In 1938, Lewis’s father paid for him to travel to New York. Leonard Feather, who had known Lewis in London, was now established in New York and he arranged for Lewis to play with the Joe Marsala band at the Hickory House. Joe Bushkin was the band’s pianist and Buddy Rich its drummer. Later that night Lewis found Nick’s in Greenwich Village and sat in with Bobby Hackett and Eddie Condon. The next morning the band agreed to make some acetate recordings with Lewis as a souvenir for him, and these, not at all bad, were issued commercially in Britain in 1985.
In August 1952 Lewis collapsed twice on stage with heart trouble and rested for 8 weeks. On his return his agent, had arranged for the band to back Frankie Laine on tour. This was so successful that they toured with Johnnie Ray. Despite financial help from his mother, in 1960 Lewis’s band failed in the face of the challenge from rock music. From 1959 onwards Lewis worked mostly as a booking agent, forming a partnership with an ex-professional wrestler, Bill Benny.
In his later years he did much work for charity – for which he was made MBE in 2007 – produced albums by his beloved West Coast jazz musicians, and published books. The last of them, the lavish My Life In Jazz, (2006) featured hundreds of photographs of Vic with the famous, from Lester Young to Frank Sinatra and Nat “King” Cole.
He died in London on February 9th, 2009 a short while before his 90th birthday.
In 1959 a nine piece group titled ‘Vic Lewis and His Group’ recorded one side of an LP under the title ‘Leonard Feather presents…Jazz from two sides’ for the Concept label, presumably for the American market.
Vic Lewis and his Group – June 24th, 1959 (Concept VL5)

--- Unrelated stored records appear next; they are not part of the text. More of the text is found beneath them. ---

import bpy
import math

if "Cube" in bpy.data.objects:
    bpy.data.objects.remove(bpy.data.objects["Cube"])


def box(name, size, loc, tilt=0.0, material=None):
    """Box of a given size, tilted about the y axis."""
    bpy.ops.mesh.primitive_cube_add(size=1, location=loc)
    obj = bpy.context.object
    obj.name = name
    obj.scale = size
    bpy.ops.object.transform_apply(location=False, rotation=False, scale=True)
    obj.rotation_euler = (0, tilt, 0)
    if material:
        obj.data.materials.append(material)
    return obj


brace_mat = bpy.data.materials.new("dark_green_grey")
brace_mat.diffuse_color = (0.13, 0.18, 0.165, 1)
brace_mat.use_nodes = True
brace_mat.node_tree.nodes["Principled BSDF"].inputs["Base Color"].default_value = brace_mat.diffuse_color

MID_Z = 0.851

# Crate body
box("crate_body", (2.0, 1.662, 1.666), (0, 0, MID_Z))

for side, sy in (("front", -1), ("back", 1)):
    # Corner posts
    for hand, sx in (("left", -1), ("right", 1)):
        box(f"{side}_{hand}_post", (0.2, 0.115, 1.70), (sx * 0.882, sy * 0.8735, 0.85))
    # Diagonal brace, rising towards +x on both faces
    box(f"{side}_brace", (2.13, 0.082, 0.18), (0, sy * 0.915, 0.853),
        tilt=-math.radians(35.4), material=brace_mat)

Eddie Blair, Les Condon (tp), George Chisholm (tb), Roy East (as), Ronnie Scott (ts), Ronnie Ross (bs), Alan Branscombe (p), Bill Sutcliffe (b), Dave Pearson (d), Vic Lewis (dir).
I Never Knew A Love Like This/Salt Peanuts/Mound Bayou/Little Girl/Pennsylvania Turnpike*/Stanhope Place*.
(*Vocalion CD – Vic Lewis & His Big Band – Tea Break, Back Again & Jazz From Two Sides)